The Kenyon-Exeter Program is an off-campus study program which is run by the Kenyon College English Department, in conjunction with the Center for Global Engagement, and in partnership with the University of Exeter in England. It is a year-long program.
The Kenyon-Exeter program was established more than forty years ago, with the first group of students attending The University of Exeter in 1975-76. The Department of English at Exeter is part of the larger College of Humanities, which also houses the departments of archaeology, art history & visual culture, classics & ancient history, drama, film studies, history, modern languages, and theology & religion.
The program has been in existence since the 1975-1976 academic year, which means its success has been maintained for nearly forty years.
The Kenyon-Exeter Program often appeals to those qualified junior English majors who like the idea of going off-campus but who also want to “keep” the Kenyon connection through their classmates and the fact that a Kenyon English professor serves not only as the Resident Director but also teaches the required “Kenyon Seminar.” Exeter’s Department of English is part of the university’s College of Humanities, where Kenyon-Exeter students can choose from a list of rich and varied courses. If schedules and timing permit, students may also be able to choose courses from some of the other Colleges under the University of Exeter umbrella, like a language or archaeology course, for example.
There are also many opportunities to enjoy a vibrant extra-curricular life, outside of class. Under the auspices of the Guild of Students, Kenyon-Exeter students can participate in clubs, sports, and “societies,” to name just a few offerings. In fact, returning students have been known to warn the next class of Kenyon students that there may be too many extra-curricular options that meet many of their interests and to therefore beware--particularly from a fees and time management standpoint.
Students who attend the Kenyon-Exeter Program pay Kenyon tuition, room and board. The College provides stipends for meals and all co-curricular travel and outings to plays are covered by the Kenyon payment model.
The College of Humanities is based at Exeter’s Streatham Campus, a lively academic community of about 10,000 undergraduates and 2,600 postgraduates, situated on beautiful grounds at the city’s edge. The program is based in the Department of English, which offers such diverse courses as Crime and Punishment, American Independent Film, Charles Dickens and the Condition of England, The American Novel Since 2000, Romance from Chaucer to Shakespeare and Modern American Women Poets. Kenyon-Exeter students typically enroll in several English courses, one course outside the major and the year-long Kenyon Seminar.
Exeter is a city layered with history, from Roman ruins to a stunning medieval cathedral to quays that evoke the great seafaring traditions of Britain’s southwest.
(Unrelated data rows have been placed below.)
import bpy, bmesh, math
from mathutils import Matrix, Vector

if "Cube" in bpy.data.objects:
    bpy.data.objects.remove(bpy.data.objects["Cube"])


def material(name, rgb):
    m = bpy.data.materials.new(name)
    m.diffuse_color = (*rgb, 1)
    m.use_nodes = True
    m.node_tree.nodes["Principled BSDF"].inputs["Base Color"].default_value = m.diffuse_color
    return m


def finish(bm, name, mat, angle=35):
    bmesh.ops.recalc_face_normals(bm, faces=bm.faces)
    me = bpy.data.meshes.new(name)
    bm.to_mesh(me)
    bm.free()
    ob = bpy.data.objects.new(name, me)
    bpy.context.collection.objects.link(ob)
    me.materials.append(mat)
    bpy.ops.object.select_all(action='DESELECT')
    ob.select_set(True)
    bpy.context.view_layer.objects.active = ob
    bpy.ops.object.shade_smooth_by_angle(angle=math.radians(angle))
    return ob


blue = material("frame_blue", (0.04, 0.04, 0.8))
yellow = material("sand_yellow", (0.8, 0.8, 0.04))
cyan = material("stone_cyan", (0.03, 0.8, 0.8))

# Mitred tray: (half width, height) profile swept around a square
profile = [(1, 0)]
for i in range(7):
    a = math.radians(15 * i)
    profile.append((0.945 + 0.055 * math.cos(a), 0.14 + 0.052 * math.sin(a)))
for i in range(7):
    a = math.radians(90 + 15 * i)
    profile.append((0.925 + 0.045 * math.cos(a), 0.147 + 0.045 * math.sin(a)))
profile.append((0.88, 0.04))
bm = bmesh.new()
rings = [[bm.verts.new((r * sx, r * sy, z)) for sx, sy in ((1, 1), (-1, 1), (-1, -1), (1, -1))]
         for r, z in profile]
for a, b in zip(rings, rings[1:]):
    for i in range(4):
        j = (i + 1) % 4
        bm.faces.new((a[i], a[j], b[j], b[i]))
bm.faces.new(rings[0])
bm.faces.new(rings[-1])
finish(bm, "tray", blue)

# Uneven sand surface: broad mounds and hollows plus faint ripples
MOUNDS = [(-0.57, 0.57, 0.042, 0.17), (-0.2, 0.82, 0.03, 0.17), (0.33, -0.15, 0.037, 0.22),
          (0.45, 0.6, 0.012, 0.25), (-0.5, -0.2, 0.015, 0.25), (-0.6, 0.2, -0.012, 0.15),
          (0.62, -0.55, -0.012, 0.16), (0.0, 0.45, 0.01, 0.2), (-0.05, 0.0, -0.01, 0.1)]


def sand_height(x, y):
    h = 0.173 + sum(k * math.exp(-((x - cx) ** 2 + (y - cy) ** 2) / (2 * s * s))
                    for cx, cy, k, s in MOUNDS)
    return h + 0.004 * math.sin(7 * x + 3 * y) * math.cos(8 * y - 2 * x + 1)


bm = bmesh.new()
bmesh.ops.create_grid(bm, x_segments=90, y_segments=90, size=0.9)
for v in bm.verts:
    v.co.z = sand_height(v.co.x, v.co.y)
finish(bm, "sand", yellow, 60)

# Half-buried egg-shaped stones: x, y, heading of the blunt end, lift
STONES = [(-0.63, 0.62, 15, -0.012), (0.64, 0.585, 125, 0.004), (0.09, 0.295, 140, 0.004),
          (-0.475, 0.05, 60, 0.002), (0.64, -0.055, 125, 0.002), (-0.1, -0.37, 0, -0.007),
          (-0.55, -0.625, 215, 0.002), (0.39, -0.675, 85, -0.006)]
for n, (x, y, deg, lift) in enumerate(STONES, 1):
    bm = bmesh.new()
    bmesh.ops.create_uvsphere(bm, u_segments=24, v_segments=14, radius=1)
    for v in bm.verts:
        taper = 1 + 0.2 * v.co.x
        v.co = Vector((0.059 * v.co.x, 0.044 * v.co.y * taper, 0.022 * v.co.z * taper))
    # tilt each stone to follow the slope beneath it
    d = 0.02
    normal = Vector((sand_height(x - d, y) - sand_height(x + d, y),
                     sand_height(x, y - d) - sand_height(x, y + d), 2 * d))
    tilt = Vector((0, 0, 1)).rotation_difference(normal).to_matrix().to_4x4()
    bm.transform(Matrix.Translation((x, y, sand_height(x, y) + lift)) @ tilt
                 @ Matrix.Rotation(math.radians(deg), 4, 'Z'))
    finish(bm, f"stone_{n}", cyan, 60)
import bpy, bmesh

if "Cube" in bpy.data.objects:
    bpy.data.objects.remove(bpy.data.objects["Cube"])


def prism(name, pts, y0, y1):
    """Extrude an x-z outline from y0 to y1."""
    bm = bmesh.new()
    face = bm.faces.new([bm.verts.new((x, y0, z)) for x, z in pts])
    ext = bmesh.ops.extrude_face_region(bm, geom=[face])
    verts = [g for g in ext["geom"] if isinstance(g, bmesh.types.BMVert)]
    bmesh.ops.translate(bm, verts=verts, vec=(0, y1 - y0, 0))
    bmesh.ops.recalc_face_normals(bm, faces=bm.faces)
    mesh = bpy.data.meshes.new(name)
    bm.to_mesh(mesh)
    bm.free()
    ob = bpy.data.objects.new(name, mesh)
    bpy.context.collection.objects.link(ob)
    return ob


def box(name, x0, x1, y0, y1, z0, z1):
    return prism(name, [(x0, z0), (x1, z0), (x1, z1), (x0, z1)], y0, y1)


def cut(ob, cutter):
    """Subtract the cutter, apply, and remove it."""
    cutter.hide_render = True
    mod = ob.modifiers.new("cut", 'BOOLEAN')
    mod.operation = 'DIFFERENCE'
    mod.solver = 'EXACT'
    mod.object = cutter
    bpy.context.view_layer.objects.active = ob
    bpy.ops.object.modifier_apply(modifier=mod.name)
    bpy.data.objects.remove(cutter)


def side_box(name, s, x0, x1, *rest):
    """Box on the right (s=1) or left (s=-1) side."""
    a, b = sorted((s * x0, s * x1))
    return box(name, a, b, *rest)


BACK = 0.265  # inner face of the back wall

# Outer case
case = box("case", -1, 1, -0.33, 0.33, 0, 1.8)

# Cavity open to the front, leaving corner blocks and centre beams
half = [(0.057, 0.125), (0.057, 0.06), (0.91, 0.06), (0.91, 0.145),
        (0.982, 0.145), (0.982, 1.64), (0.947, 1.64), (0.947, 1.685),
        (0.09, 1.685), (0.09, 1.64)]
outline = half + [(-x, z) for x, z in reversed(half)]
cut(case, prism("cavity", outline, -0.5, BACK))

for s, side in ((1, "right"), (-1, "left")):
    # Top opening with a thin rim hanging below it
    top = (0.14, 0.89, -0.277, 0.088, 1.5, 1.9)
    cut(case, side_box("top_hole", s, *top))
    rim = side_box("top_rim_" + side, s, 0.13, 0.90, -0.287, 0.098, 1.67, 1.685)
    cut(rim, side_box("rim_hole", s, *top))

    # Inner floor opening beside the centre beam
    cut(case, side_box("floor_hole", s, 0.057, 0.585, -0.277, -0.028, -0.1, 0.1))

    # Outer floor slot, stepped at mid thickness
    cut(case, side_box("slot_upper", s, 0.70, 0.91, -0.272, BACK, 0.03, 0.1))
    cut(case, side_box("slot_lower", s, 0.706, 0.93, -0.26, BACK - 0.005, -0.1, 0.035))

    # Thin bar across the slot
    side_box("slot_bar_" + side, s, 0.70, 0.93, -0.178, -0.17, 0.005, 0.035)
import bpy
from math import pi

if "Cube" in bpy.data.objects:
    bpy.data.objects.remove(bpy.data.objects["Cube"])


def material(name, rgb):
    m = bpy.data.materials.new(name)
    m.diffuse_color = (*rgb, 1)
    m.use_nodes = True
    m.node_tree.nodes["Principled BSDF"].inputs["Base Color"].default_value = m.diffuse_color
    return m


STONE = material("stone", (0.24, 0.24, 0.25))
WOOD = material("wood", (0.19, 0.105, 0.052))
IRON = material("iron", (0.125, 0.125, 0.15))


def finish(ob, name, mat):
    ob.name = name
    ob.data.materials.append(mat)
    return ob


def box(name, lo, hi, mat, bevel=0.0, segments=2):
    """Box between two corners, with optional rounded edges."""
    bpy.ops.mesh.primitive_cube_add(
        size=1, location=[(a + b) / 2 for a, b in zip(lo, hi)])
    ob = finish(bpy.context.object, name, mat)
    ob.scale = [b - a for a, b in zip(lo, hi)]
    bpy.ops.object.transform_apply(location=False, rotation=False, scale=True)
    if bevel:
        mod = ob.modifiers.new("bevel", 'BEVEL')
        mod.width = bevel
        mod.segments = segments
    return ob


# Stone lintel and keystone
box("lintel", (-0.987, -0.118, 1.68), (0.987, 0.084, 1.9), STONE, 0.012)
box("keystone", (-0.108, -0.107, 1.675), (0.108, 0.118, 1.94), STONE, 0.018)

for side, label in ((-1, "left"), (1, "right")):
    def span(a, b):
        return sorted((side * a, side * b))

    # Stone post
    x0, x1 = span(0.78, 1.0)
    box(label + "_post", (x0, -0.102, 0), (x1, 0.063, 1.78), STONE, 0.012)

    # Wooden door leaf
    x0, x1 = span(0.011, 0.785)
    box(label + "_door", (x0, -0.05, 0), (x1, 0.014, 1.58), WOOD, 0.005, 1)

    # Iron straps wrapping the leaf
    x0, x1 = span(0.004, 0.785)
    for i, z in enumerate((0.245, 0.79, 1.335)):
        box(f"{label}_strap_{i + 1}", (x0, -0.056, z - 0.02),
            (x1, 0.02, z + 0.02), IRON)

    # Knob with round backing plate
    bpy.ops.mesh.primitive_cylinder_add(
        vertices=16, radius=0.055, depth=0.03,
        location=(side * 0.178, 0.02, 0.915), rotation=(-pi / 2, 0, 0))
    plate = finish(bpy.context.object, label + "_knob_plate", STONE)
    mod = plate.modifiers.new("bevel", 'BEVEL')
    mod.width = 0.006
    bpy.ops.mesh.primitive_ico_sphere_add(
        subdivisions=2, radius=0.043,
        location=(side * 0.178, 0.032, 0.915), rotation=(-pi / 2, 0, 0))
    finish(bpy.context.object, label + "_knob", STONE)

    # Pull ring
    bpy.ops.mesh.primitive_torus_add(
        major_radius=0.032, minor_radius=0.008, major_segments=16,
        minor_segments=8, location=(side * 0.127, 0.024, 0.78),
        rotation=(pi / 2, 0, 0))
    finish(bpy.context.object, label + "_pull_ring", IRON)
Exeter is also a vibrant commercial center whose 100,000 residents enjoy clubs, pubs, art house cinemas, museums and a professional theater company. London is just over two hours away by rail, and train and bus links to major British cities are numerous. Exeter’s airport offers inexpensive air travel to European destinations, perfect for those who wish to travel to the continent independently.
The Kenyon Seminar capitalizes upon the extraordinary opportunities for cultural and travel experiences in Britain. The first semester seminar includes plays in production (program-sponsored attendance at productions by such world-acclaimed companies as the National Theatre and the Royal Shakespeare Company, as well as by theatrical innovators like Punchdrunk and Headlong), and the second semester’s topic is Literature and Landscape (explorations of the landscapes, movements, and artworks crucial to British culture). Find out more about the Kenyon Seminar.
Travel - both curricular and co-curricular - is one of the richest and most exciting aspects of the Kenyon/Exeter Program. With London just over two hours away by train (and Stratford nearly as close), theater-focused trips are the heart of the program’s study of plays in production. The south coast of England, with beautiful cliff walks and beaches, is a half-hour away by train. Lyme Regis, Dartmoor, Bristol, Bath, St. Ives and Tintagel (the legendary birthplace of King Arthur) are favorite destinations for day and weekend trips. Program travel during spring break in recent years has taken students to Scotland, Ireland or Wales, and each year the program makes at least one trip to the Lake District. Find out more about traveling in England.